_BRIEF_: Reproduce the entries shown below only from the line with "MID, 'Y', 16)" down to the line with "z1 - z0, mat)", keeping both end lines and copying each one exactly.

== == ==

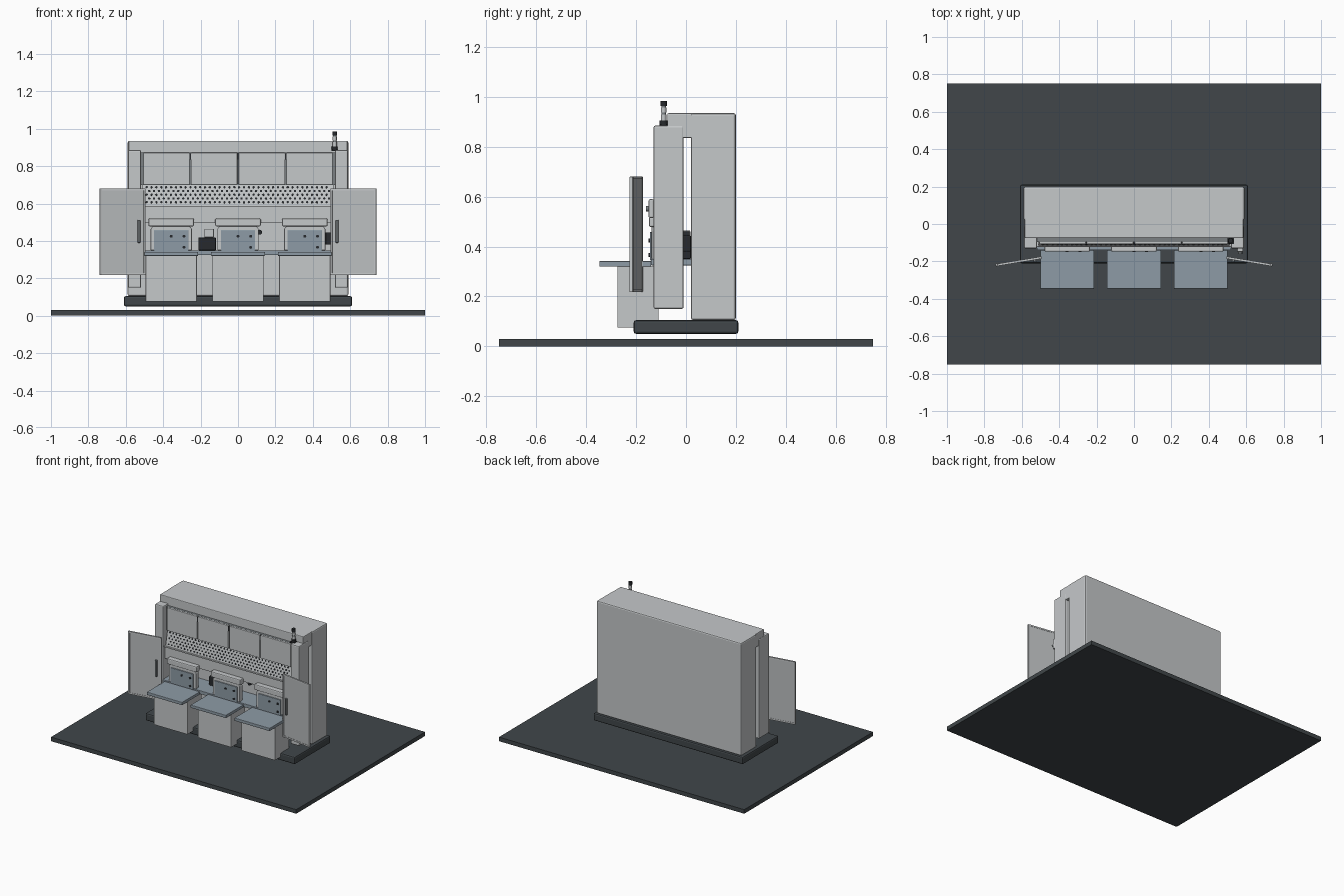
import bpy, bmesh, math
from mathutils import Matrix, Vector

if "Cube" in bpy.data.objects:
    bpy.data.objects.remove(bpy.data.objects["Cube"])


def material(name, rgb):
    m = bpy.data.materials.new(name)
    m.diffuse_color = (*rgb, 1)
    m.use_nodes = True
    m.node_tree.nodes["Principled BSDF"].inputs["Base Color"].default_value = m.diffuse_color
    return m


LIGHT = material("light grey", (0.56, 0.58, 0.59))
DOOR = material("door grey", (0.49, 0.51, 0.52))
FLOOR = material("dark slate", (0.052, 0.062, 0.068))
BLACK = material("near black", (0.02, 0.023, 0.026))
BLUE = material("steel blue", (0.27, 0.33, 0.38))
MID = material("mid grey", (0.2, 0.22, 0.23))


def finish(bm, name, mat, bevel=0.0):
    me = bpy.data.meshes.new(name)
    bm.to_mesh(me)
    bm.free()
    ob = bpy.data.objects.new(name, me)
    bpy.context.collection.objects.link(ob)
    me.materials.append(mat)
    if bevel:
        mod = ob.modifiers.new("bevel", 'BEVEL')
        mod.width, mod.segments = bevel, 2
    return ob


def box(name, x, y, z, mat, bevel=0.0):
    """Box from (min, max) ranges on each axis."""
    bm = bmesh.new()
    bmesh.ops.create_cube(bm, size=1)
    for v in bm.verts:
        v.co = Vector([(a + b) / 2 + c * (b - a) for c, (a, b) in zip(v.co, (x, y, z))])
    return finish(bm, name, mat, bevel)


def cylinder(name, centre, radius, length, mat, axis='Z', sides=20):
    bm = bmesh.new()
    rot = Matrix.Rotation(math.pi / 2, 4, 'X') if axis == 'Y' else Matrix()
    bmesh.ops.create_cone(bm, cap_ends=True, segments=sides, radius1=radius, radius2=radius,
                          depth=length, matrix=Matrix.Translation(centre) @ rot)
    for f in bm.faces:
        f.smooth = len(f.verts) == 4
    ob = finish(bm, name, mat)
    for e in ob.data.edges:
        a, b = (ob.data.vertices[i].co for i in e.vertices)
        k = 1 if axis == 'Y' else 2
        e.use_edge_sharp = abs(a[k] - b[k]) < 1e-5 if hasattr(e, "use_edge_sharp") else False
    return ob


def prism(name, points, y0, y1, mat, bevel=0.0):
    """Outline in x and z, extruded along y."""
    bm = bmesh.new()
    face = bm.faces.new([bm.verts.new((x, y0, z)) for x, z in points])
    ext = bmesh.ops.extrude_face_region(bm, geom=[face])
    for v in ext["geom"]:
        if isinstance(v, bmesh.types.BMVert):
            v.co.y = y1
    bmesh.ops.recalc_face_normals(bm, faces=bm.faces)
    return finish(bm, name, mat, bevel)


# Floor slab and plinth
box("floor_slab", (-1, 1), (-0.75, 0.75), (0, 0.03), FLOOR)
box("plinth", (-0.61, 0.61), (-0.21, 0.21), (0.05, 0.105), FLOOR, 0.01)

# Cabinet: rear body, top bridge and front columns
box("rear_body", (-0.59, 0.59), (0.02, 0.2), (0.105, 0.935), LIGHT, 0.009)
box("top_bridge", (-0.585, 0.585), (-0.075, 0.035), (0.835, 0.935), LIGHT, 0.005)
for s, side in ((-1, "left"), (1, "right")):
    box(side + "_column", sorted((s * 0.518, s * 0.588)), (-0.13, -0.01), (0.15, 0.885), LIGHT, 0.007)

# Upper cabinet doors over a dark backing
box("upper_backing", (-0.518, 0.518), (-0.095, -0.012), (0.7, 0.872), MID)
for i in range(4):
    x = -0.51 + i * 0.255
    box("upper_door", (x + 0.004, x + 0.251), (-0.108, -0.094), (0.702, 0.872), LIGHT, 0.003)
for i in range(1, 4):
    x = -0.51 + i * 0.255
    box("door_catch", (x - 0.004, x + 0.004), (-0.11, -0.1), (0.835, 0.868), BLACK)

# Perforated sloping vent panel
TOP_Y, LOW_Y, Z0, Z1 = -0.092, -0.115, 0.59, 0.7
bm = bmesh.new()
bmesh.ops.create_cube(bm, size=1)
for v in bm.verts:
    front = LOW_Y if v.co.z < 0 else TOP_Y
    v.co = Vector((v.co.x * 1.02, front if v.co.y < 0 else -0.03, Z1 if v.co.z > 0 else Z0))
finish(bm, "vent_panel", LIGHT)

bm = bmesh.new()
tilt = math.atan2(TOP_Y - LOW_Y, Z1 - Z0)
for row in range(5):
    z = 0.607 + row * 0.02
    y = LOW_Y + (TOP_Y - LOW_Y) * (z - Z0) / (Z1 - Z0)
    for col in range(38):
        x = -0.488 + col * 0.026 + (row % 2) * 0.013
        if x < 0.495:
            place = Matrix.Translation((x, y, z)) @ Matrix.Rotation(math.pi / 2 - tilt, 4, 'X')
            bmesh.ops.create_cone(bm, cap_ends=True, segments=8, radius1=0.0065, radius2=0.0065,
                                  depth=0.003, matrix=place)
finish(bm, "vent_holes", BLACK)

# Middle panel and work deck
box("vent_lip", (-0.518, 0.518), (-0.122, -0.03), (0.582, 0.592), LIGHT, 0.002)
box("middle_panel", (-0.518, 0.518), (-0.112, -0.03), (0.495, 0.584), LIGHT, 0.003)
box("work_deck", (-0.518, 0.518), (-0.14, 0.022), (0.325, 0.35), BLUE, 0.002)

# Three workstations
for c in (-0.357, 0, 0.357):
    box("pedestal", (c - 0.137, c + 0.137), (-0.275, -0.11), (0.075, 0.322), LIGHT, 0.003)
    box("tray", (c - 0.144, c + 0.144), (-0.347, -0.14), (0.32, 0.342), BLUE, 0.003)
    box("station_header", (c - 0.122, c + 0.122), (-0.148, -0.105), (0.478, 0.52), LIGHT, 0.007)
    outline = [(-0.11, 0.35), (0.11, 0.35), (0.11, 0.465), (0.09, 0.488), (-0.09, 0.488), (-0.11, 0.465)]
    prism("screen_surround", [(c + x, z) for x, z in outline], -0.138, -0.105, LIGHT, 0.003)
    box("screen", (c - 0.092, c + 0.092), (-0.145, -0.136), (0.345, 0.458), BLUE, 0.002)
    for dx, z in ((0, 0.425), (0.068, 0.425), (0.068, 0.366)):
        cylinder("screen_button", (c + dx, -0.146, z), 0.008, 0.008, BLACK, 'Y', 12)

# Small devices standing on the deck
box("device_base", (-0.212, -0.118), (-0.035, 0.02), (0.35, 0.418), BLACK, 0.004)
box("device_head", (-0.18, -0.128), (-0.03, 0.018), (0.418, 0.465), LIGHT, 0.006)
box("side_device", (0.468, 0.495), (-0.03, 0.02), (0.38, 0.445), BLACK, 0.004)
cylinder("device_knob", (0.116, -0.01, 0.447), 0.013, 0.05, BLACK, 'Y', 14)

# Control box on the right column
box("control_box", (0.552, 0.584), (-0.15, -0.128), (0.515, 0.59), LIGHT, 0.006)
cylinder("control_button", (0.568, -0.153, 0.552), 0.011, 0.014, MID, 'Y', 16)

# Open side doors with raised rims and handles
ANGLE = math.atan2(-0.04, 0.245)
WIDTH = 0.248
for s, side in ((-1, "left"), (1, "right")):
    place = Matrix.Translation((s * 0.495, -0.18, 0)) @ Matrix.Rotation(s * ANGLE, 4, 'Z')

    def part(name, x, y, z, mat, bevel=0.0):
        ob = box(side + name, sorted((s * x[0], s * x[1])), y, z, mat, bevel)
        ob.matrix_world = place

    part("_door", (0.002, WIDTH - 0.002), (-0.004, 0.004), (0.222, 0.677), DOOR)
    for x in ((0, 0.01), (WIDTH - 0.012, WIDTH)):
        part("_door_rim", x, (-0.007, 0.007), (0.218, 0.68), LIGHT, 0.002)
    for z in ((0.218, 0.229), (0.67, 0.68)):
        part("_door_rim", (0.01, WIDTH - 0.012), (-0.006, 0.006), z, LIGHT)
    part("_door_handle", (0.03, 0.044), (-0.018, -0.003), (0.39, 0.512), MID, 0.003)

# Signal beacon
for z0, z1, r, mat in ((0.885, 0.906, 0.016, BLACK), (0.906, 0.93, 0.011, LIGHT),
                       (0.93, 0.938, 0.009, MID), (0.938, 0.957, 0.011, LIGHT),
                       (0.957, 0.963, 0.009, MID), (0.963, 0.984, 0.013, BLACK)):
    cylinder("beacon_segment", (0.517, -0.09, (z0 + z1) / 2), r, z1 - z0, mat)
box("beacon_foot", (0.5, 0.534), (-0.107, -0.073), (0.88, 0.889), BLACK)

== == ==

_RESPONSE TO THIS TASK_:
cylinder("control_button", (0.568, -0.153, 0.552), 0.011, 0.014, MID, 'Y', 16)

# Open side doors with raised rims and handles
ANGLE = math.atan2(-0.04, 0.245)
WIDTH = 0.248
for s, side in ((-1, "left"), (1, "right")):
    place = Matrix.Translation((s * 0.495, -0.18, 0)) @ Matrix.Rotation(s * ANGLE, 4, 'Z')

    def part(name, x, y, z, mat, bevel=0.0):
        ob = box(side + name, sorted((s * x[0], s * x[1])), y, z, mat, bevel)
        ob.matrix_world = place

    part("_door", (0.002, WIDTH - 0.002), (-0.004, 0.004), (0.222, 0.677), DOOR)
    for x in ((0, 0.01), (WIDTH - 0.012, WIDTH)):
        part("_door_rim", x, (-0.007, 0.007), (0.218, 0.68), LIGHT, 0.002)
    for z in ((0.218, 0.229), (0.67, 0.68)):
        part("_door_rim", (0.01, WIDTH - 0.012), (-0.006, 0.006), z, LIGHT)
    part("_door_handle", (0.03, 0.044), (-0.018, -0.003), (0.39, 0.512), MID, 0.003)

# Signal beacon
for z0, z1, r, mat in ((0.885, 0.906, 0.016, BLACK), (0.906, 0.93, 0.011, LIGHT),
                       (0.93, 0.938, 0.009, MID), (0.938, 0.957, 0.011, LIGHT),
                       (0.957, 0.963, 0.009, MID), (0.963, 0.984, 0.013, BLACK)):
    cylinder("beacon_segment", (0.517, -0.09, (z0 + z1) / 2), r, z1 - z0, mat)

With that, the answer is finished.